In 2009, for instance, Italian firm Beretta sold €8 million of guns to Libya.
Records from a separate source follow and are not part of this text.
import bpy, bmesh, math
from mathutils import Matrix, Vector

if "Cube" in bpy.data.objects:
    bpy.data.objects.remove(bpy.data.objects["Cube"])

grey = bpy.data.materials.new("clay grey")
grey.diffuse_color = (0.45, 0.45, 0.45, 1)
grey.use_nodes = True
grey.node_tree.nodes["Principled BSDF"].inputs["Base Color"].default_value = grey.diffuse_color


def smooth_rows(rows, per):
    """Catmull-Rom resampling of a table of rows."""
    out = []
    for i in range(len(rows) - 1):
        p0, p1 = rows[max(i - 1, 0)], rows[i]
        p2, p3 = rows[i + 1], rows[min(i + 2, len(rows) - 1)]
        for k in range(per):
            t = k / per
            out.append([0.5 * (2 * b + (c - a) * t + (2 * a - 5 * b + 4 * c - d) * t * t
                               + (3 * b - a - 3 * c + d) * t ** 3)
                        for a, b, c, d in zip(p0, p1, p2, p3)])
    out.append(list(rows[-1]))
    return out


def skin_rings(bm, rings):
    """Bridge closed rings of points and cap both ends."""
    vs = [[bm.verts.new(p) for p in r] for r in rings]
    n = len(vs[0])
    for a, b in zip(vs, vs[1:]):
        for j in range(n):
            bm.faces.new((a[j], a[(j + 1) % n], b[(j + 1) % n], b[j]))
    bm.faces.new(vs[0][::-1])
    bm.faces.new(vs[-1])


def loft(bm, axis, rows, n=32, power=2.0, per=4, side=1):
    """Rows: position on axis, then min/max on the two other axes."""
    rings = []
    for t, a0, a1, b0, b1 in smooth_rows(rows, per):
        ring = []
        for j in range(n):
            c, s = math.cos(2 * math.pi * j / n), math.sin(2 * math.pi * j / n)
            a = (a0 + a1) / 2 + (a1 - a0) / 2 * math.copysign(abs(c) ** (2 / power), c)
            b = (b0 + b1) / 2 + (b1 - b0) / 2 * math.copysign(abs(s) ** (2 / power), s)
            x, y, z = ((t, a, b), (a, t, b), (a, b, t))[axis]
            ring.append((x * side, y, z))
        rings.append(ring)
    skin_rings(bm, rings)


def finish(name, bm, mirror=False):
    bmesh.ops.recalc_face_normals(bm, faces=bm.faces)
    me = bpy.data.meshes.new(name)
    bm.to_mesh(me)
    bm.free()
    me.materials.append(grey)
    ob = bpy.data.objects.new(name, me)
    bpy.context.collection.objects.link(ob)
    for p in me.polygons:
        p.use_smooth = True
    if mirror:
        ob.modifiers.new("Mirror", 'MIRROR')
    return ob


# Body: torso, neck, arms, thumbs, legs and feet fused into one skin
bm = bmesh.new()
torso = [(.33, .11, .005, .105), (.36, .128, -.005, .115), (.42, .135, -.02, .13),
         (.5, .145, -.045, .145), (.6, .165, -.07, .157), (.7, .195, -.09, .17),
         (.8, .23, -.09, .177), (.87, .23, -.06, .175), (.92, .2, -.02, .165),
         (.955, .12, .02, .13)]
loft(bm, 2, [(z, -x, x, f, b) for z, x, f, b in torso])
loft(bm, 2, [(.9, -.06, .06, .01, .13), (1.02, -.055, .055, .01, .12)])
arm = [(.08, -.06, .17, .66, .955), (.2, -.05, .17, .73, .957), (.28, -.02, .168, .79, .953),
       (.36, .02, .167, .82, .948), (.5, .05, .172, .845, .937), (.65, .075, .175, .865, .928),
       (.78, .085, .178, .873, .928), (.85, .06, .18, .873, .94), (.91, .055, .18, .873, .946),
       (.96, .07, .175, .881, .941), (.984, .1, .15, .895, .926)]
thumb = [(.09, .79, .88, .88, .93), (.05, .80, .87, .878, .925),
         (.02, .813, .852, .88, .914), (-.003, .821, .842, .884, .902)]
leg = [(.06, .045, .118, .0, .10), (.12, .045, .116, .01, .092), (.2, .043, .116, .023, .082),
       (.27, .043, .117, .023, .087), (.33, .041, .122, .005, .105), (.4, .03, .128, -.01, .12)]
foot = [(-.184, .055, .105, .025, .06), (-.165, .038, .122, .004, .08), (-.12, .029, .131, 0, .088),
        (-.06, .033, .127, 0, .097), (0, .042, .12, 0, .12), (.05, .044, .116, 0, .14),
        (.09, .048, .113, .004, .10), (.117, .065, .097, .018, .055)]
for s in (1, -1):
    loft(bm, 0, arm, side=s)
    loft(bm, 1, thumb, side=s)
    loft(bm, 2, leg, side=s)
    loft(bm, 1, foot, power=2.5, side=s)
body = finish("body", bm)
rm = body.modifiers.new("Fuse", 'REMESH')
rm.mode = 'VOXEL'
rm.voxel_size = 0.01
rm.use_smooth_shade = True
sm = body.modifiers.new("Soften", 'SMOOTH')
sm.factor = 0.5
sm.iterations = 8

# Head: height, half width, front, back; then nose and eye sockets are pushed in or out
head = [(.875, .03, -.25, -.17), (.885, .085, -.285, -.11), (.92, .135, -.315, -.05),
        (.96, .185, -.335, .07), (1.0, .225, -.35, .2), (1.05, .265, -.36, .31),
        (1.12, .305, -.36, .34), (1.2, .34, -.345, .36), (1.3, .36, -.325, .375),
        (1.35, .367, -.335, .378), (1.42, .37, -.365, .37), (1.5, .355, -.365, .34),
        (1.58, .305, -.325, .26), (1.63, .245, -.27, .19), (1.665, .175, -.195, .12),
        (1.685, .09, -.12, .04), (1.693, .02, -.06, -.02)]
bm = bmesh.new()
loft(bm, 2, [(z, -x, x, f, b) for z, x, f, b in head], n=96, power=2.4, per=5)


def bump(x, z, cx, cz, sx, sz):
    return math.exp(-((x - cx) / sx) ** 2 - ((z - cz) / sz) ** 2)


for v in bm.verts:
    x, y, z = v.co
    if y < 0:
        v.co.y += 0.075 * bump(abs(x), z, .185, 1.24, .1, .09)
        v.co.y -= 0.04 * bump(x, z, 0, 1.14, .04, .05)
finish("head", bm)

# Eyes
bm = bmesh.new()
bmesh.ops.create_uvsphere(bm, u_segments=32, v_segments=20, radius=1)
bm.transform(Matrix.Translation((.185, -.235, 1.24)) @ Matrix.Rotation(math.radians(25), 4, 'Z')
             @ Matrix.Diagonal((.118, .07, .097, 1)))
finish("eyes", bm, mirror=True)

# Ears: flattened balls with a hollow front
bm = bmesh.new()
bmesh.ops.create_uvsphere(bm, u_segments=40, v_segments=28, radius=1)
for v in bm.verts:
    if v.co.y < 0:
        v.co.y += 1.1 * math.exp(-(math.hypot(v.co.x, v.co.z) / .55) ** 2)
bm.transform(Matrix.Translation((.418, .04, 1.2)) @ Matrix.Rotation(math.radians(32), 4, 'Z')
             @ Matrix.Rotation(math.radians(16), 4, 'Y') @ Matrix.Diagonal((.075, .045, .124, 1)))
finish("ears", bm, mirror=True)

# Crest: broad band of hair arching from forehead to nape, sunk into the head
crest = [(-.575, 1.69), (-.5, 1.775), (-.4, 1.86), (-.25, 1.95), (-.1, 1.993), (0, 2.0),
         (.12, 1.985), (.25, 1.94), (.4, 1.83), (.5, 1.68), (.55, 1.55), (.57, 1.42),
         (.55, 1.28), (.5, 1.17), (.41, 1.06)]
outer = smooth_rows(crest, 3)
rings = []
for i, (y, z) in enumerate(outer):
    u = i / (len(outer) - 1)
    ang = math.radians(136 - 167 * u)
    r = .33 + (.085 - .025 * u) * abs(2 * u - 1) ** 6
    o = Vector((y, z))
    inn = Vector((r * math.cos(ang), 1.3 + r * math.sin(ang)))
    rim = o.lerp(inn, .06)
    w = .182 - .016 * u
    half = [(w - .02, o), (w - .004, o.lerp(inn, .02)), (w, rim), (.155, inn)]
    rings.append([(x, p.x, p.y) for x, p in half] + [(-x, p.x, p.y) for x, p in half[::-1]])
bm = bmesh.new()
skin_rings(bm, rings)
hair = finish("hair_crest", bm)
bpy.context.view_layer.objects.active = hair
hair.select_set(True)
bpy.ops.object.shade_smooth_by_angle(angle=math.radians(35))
But the shipment was incorrectly registered as being of Maltese origin and worth €80 million, after a shipping firm, W.J. Parnis England, made a typo which went unnoticed for two years.

"If this is what is happening in the official and legal arms trade, I can only imagine what is happening in the illegal arms trade," Francesco Vignarca, the director of Italian arms control NGO, Rete Disarmo, told EUobserver at the time.

Libya replete with EU arms as Gaddafi massacres protesters

As dead bodies pile up on the streets of Tripoli and blocked phone lines hamper the EU evacuation effort, the Union's latest figures show that EU countries just two years ago granted over €160 million of export licences to Libya for rifles and electronic jamming equipment.

EU arms trade booming despite crisis

Firms in the UK, France, Italy, Sweden, Germany, Spain and Europe's own European Aeronautic Defence and Space Company made around €75 billion from selling weapons in 2010.

Focus

Leaked cable shows fragility of EU arms ban on China

With EU talks on lifting the arms embargo on China expected to revive after the summer break, a freshly-leaked US cable shows how close the union recently came to dropping the ban.

Opinion

Greece: It's the geopolitics, stupid!

The eurozone decided to grant Greece a second bailout, but this does not mean that the country received a wallet full of money and that the risk of default is gone, writes MEP Jacek Saryusz-Wolski.

News in Brief

  1. Le Pen party in new EU fraud allegations
  2. May to end rights of EU nationals after Article 50 triggered
  3. Nato warns against Armenia-Azerbaijan 'escalation'
  4. EU: No military solution to Nagorno-Karabakh war
  5. EU adopts visa-free brake mechanism
  6. Trump and Brexit drew on same resources
  7. Romanian protestors form EU flag at anti-government rally
  8. Over 3,500 attacks on refugees in Germany: report

Stakeholders' Highlights

  1. UNICEFA Deadly Journey for Children: The Migration Route From North Africa to Europe
  2. International Partnership for Human RightsFreedom of Association and Expression Under Threat in Kazakhstan
  3. QS World MBA TourMeet with Leading International Business Schools in Brussels on March 6th
  4. EURORDISJoin Rare Disease Day and Help Advocate for More Research on Rare Diseases
  5. European Healthy Lifestyle AllianceStudents Who Are Considered Fit Get Better Grades in School
  6. QS World MBA TourMeet with Leading International Business Schools in Paris on March 4th
  7. Malta EU 2017Economic Governance: Agreement Reached on Structural Reform Support Programme for Member States
  8. Socialists & DemocratsWomen Have to Work Ten Years Longer to Match Lifetime Earnings of Men
  9. Counter BalanceTrans-Adriatic Pipeline Is a Major Risk for Banks, Warns New Analysis
  10. Martens CentreEU and US Migration Policies Compared: Join the Debate on February 28th
  11. Swedish EnterprisesTechnology and Data Flows - Shaping the Society of Tomorrow
  12. UNICEFNearly 1.4 Million Children at Risk of Death as Famine Looms Across Africa and Yemen